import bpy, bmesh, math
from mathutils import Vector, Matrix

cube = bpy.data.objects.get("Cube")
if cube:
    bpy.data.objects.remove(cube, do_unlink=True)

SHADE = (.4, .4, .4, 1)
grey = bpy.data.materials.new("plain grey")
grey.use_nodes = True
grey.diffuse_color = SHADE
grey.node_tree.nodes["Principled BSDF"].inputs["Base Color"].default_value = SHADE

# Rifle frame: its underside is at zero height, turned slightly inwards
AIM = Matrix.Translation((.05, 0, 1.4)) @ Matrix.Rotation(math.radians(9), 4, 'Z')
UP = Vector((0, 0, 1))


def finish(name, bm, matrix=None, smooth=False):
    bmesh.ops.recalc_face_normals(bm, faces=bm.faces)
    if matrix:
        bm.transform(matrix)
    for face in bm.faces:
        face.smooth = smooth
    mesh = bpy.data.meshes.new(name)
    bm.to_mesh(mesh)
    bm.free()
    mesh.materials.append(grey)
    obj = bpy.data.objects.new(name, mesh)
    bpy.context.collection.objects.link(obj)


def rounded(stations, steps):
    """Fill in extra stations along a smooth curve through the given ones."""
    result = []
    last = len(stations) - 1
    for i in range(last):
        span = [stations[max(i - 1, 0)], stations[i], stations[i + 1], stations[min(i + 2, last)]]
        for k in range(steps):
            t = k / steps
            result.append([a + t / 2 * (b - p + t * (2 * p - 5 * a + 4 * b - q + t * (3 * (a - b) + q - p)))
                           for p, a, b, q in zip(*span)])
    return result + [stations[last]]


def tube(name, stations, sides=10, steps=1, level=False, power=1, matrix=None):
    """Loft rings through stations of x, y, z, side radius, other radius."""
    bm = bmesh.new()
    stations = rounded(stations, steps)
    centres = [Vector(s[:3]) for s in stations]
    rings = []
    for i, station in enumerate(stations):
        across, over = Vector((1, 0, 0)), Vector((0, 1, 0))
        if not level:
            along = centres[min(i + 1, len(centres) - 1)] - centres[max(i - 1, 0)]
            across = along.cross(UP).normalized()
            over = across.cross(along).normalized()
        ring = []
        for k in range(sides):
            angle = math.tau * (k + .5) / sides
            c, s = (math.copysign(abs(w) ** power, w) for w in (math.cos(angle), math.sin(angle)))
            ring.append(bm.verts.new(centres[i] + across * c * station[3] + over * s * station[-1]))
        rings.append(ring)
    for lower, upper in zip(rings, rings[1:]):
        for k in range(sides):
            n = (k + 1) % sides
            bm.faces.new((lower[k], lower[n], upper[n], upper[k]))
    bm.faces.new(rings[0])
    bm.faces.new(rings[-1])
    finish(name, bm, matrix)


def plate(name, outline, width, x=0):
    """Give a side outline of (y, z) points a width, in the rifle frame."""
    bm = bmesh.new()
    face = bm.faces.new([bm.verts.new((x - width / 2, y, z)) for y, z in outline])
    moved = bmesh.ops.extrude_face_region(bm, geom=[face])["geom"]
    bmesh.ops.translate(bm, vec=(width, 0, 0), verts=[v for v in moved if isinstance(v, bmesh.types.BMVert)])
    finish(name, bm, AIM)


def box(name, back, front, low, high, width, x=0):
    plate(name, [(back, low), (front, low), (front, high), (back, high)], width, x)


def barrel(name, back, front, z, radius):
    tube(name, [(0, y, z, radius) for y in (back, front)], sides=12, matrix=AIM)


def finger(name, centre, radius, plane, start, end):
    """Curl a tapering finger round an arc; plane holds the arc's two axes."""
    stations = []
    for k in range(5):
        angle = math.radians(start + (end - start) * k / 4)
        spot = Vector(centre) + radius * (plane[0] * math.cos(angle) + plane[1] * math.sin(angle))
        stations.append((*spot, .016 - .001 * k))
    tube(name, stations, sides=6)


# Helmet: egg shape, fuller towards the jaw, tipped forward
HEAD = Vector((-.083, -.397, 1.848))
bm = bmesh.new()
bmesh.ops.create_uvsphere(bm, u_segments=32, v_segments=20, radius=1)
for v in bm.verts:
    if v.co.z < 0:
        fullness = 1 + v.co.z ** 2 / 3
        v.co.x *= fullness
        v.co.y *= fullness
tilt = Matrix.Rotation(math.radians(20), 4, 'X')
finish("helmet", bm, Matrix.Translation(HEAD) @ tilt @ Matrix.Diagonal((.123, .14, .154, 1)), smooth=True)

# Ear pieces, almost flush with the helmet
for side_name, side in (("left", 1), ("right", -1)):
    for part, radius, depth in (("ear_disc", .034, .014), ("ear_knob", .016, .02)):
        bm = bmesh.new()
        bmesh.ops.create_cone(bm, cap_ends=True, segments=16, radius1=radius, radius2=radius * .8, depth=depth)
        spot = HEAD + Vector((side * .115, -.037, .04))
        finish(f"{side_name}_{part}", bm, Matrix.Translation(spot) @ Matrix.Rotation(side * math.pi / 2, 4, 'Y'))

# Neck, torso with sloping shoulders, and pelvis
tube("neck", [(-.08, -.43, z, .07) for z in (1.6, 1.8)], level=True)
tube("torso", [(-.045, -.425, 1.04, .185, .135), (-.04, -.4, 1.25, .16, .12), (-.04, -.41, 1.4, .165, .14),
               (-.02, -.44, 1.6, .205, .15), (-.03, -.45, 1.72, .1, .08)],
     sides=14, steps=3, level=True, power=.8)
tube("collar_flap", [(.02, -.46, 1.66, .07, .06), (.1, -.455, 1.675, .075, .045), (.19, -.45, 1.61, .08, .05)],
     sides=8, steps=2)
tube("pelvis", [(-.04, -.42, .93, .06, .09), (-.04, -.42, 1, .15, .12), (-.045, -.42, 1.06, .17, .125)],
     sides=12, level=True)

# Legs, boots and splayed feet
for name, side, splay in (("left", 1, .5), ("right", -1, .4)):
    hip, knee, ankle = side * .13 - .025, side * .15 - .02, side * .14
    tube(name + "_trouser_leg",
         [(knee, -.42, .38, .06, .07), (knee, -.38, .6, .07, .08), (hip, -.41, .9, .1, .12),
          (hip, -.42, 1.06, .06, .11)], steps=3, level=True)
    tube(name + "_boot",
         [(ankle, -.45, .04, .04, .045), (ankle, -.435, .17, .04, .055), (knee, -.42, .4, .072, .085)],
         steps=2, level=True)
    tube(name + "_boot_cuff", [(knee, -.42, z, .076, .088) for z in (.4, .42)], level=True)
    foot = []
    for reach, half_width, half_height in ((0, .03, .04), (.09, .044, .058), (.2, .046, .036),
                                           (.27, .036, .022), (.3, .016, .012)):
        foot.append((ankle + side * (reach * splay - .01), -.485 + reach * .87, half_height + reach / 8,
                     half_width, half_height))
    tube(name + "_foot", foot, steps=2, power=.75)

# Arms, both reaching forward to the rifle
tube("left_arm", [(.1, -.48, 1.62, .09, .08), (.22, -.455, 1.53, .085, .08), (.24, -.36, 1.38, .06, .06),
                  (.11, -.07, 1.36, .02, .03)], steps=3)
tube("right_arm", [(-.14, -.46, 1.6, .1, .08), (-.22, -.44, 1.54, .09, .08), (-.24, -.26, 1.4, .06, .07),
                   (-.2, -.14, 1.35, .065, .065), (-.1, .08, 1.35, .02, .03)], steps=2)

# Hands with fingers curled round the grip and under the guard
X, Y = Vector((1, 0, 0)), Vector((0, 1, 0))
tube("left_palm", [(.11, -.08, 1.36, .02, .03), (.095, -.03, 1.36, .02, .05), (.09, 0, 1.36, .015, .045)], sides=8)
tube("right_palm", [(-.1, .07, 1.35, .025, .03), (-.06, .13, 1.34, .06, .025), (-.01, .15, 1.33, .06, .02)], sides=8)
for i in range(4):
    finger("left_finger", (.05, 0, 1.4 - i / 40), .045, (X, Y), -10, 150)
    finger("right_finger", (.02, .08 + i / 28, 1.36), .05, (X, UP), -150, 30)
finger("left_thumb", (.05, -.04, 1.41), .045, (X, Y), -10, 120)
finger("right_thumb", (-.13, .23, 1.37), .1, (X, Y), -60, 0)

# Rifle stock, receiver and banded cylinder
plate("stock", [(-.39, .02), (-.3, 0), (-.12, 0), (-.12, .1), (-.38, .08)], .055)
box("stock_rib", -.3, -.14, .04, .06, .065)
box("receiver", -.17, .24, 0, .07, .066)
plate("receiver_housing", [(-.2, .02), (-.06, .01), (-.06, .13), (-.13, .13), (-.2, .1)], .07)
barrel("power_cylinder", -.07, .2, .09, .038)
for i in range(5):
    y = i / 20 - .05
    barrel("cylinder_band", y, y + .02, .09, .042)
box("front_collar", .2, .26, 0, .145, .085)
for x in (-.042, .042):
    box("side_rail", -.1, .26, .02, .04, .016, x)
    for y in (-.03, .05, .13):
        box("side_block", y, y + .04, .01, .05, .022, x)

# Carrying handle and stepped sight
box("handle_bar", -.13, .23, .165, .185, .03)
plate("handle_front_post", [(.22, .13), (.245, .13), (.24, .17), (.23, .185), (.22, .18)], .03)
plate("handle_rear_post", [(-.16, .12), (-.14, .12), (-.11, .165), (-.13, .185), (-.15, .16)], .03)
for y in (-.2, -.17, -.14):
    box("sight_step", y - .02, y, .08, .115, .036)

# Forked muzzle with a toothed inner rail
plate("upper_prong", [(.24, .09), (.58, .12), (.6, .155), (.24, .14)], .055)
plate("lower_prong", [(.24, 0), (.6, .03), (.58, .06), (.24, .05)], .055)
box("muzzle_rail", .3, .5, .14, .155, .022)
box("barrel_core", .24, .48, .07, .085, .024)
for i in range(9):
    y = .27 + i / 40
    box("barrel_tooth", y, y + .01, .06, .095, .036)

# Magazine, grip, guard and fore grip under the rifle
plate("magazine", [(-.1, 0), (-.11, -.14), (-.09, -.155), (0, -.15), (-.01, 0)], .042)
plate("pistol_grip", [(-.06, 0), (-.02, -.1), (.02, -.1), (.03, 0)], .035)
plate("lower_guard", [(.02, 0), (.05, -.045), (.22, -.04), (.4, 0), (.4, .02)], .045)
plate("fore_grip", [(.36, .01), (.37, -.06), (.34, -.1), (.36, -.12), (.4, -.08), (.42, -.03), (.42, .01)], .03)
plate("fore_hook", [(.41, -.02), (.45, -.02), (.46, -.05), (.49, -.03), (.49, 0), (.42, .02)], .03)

# What is expected
Copy every line from the entries that contains the word "data".

# Task output
cube = bpy.data.objects.get("Cube")
    bpy.data.objects.remove(cube, do_unlink=True)
grey = bpy.data.materials.new("plain grey")
    mesh = bpy.data.meshes.new(name)
    obj = bpy.data.objects.new(name, mesh)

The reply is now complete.